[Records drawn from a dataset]
--- START ---

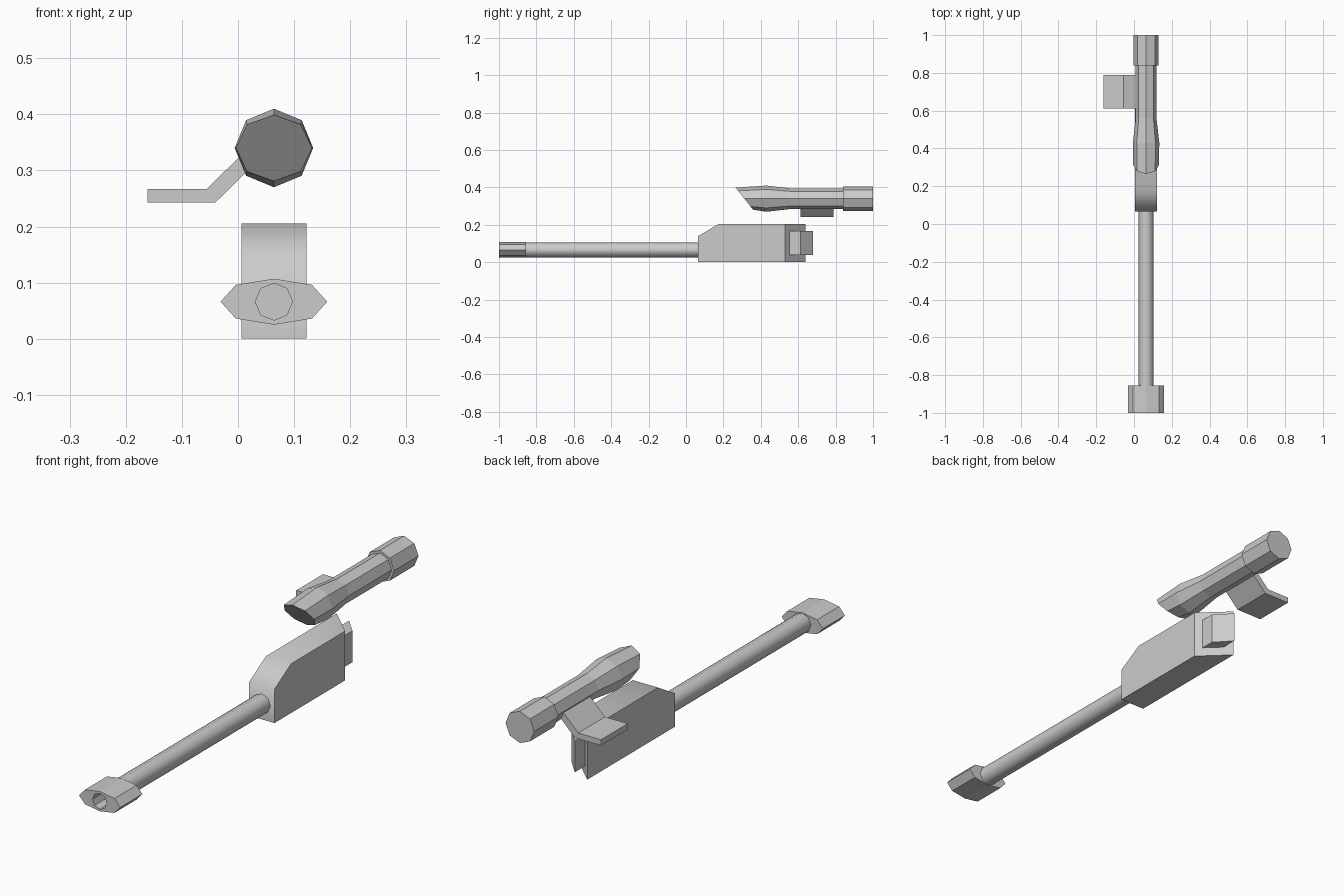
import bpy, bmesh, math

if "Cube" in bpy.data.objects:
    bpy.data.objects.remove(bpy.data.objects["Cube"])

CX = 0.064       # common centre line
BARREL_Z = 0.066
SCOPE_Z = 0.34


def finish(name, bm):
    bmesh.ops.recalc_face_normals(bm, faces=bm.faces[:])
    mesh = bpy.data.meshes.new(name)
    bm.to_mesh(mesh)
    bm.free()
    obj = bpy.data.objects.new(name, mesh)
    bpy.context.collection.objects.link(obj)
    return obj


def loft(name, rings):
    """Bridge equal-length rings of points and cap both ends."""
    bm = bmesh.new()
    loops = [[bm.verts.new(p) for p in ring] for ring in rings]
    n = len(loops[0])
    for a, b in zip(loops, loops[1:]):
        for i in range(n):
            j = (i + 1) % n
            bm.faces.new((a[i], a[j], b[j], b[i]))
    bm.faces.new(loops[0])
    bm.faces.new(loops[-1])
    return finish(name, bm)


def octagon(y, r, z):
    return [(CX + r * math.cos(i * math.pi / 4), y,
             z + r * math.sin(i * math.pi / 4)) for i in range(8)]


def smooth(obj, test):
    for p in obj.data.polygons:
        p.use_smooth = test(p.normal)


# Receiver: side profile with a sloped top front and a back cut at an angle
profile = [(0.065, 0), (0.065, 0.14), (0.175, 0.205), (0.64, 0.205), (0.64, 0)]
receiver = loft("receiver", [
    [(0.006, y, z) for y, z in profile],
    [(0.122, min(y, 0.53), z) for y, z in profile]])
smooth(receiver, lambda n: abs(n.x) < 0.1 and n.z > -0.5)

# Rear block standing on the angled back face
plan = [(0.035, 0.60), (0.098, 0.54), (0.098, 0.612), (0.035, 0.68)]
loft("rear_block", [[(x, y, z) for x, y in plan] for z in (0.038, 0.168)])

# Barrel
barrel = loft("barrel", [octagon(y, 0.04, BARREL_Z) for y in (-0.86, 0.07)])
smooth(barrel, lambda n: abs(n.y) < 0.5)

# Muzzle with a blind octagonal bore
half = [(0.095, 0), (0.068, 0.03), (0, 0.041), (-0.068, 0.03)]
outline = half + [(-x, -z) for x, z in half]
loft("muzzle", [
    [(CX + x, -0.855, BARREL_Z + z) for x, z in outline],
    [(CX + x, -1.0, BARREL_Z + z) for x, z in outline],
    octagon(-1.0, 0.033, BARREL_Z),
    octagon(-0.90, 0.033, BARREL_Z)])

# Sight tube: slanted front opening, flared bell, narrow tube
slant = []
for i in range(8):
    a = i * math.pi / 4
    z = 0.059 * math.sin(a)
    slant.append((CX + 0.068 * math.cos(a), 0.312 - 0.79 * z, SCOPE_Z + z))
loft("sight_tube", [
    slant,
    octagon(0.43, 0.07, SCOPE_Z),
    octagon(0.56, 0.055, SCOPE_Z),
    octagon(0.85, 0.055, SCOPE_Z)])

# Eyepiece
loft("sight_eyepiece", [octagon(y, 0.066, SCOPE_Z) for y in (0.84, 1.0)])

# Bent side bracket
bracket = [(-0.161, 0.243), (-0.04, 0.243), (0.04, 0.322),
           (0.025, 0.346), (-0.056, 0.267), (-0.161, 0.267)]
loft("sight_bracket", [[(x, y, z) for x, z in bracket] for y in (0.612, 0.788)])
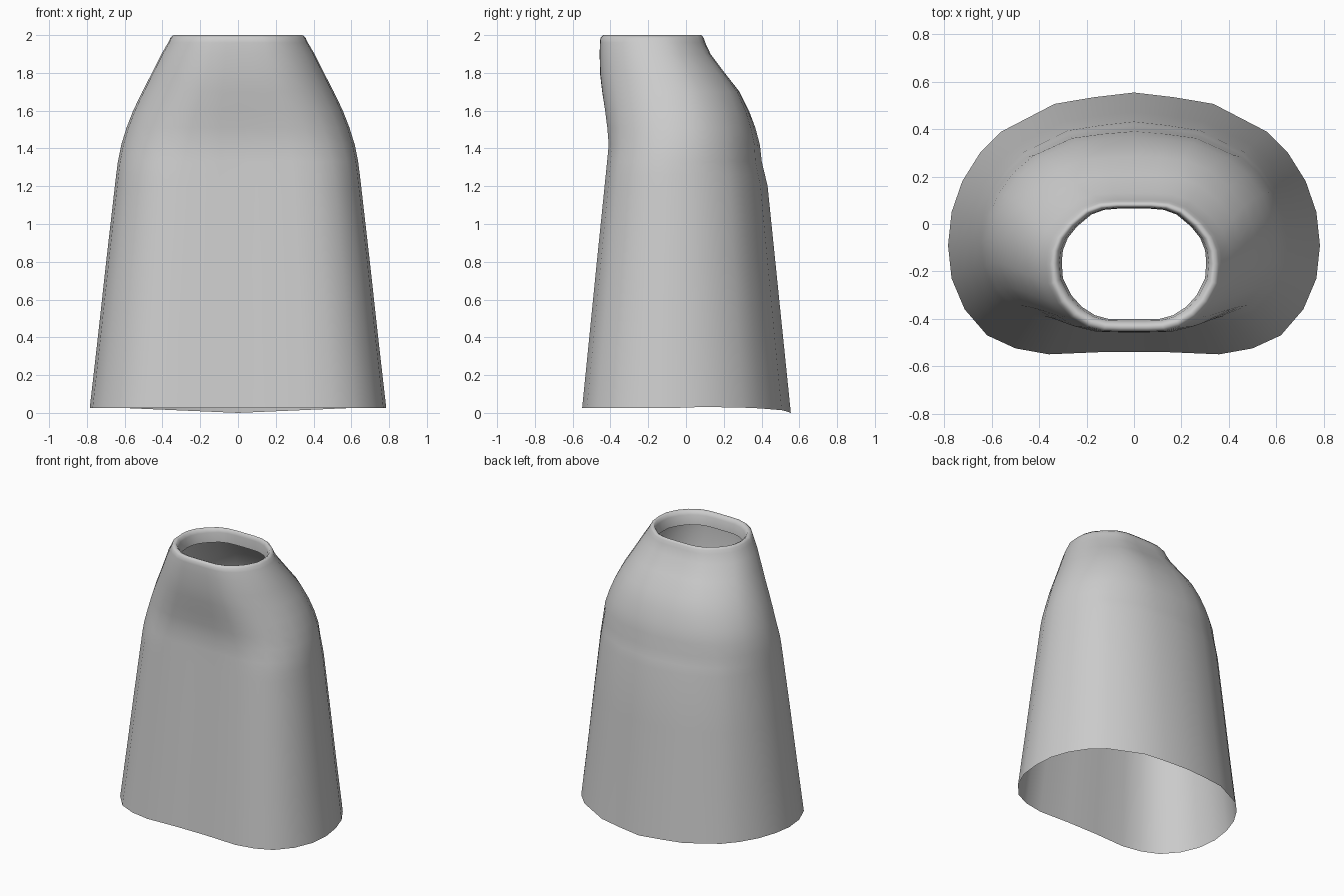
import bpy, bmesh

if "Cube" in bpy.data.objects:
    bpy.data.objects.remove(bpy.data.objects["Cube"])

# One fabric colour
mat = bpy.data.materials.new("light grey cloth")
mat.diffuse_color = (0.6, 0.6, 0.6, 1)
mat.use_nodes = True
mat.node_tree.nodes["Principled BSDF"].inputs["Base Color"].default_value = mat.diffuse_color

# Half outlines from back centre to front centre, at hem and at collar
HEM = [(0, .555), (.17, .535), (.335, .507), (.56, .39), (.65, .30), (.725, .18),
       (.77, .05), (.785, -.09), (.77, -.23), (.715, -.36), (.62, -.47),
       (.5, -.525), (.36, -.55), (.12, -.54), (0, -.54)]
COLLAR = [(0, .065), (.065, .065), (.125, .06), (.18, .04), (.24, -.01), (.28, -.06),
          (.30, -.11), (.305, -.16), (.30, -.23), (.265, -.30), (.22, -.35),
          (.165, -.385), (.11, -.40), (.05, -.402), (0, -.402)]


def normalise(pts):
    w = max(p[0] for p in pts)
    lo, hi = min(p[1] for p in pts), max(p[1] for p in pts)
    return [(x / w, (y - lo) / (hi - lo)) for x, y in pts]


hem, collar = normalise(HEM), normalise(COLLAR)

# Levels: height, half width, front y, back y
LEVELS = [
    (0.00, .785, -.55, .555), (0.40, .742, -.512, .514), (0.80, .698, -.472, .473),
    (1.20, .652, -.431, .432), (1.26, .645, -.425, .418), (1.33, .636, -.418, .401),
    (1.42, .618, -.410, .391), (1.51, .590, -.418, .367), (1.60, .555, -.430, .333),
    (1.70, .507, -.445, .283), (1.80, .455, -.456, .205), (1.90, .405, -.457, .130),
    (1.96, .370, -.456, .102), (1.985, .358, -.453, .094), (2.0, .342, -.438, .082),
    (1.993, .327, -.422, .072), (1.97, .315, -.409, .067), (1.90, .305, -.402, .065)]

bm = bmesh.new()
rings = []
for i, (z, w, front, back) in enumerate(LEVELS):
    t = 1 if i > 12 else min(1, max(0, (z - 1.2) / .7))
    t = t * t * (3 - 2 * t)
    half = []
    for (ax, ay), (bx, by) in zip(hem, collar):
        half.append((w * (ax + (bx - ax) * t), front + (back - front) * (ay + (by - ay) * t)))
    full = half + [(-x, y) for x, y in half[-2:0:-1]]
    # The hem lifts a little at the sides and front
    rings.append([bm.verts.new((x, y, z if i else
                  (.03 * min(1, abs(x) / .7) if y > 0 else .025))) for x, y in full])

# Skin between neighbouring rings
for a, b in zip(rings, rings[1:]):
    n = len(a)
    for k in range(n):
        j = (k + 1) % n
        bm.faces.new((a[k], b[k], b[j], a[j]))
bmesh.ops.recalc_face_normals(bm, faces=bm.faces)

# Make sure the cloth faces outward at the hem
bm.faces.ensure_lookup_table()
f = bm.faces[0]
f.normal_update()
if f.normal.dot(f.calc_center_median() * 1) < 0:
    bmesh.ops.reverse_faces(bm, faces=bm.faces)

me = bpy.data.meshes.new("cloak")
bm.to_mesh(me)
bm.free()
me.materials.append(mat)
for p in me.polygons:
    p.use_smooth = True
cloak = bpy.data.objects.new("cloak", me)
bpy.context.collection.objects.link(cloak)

--- END ---

◆ Work item ◆
Find the lines that mention "loops" in the entries and show them.

◆ Exercise output ◆
    loops = [[bm.verts.new(p) for p in ring] for ring in rings]
    n = len(loops[0])
    for a, b in zip(loops, loops[1:]):
    bm.faces.new(loops[0])
    bm.faces.new(loops[-1])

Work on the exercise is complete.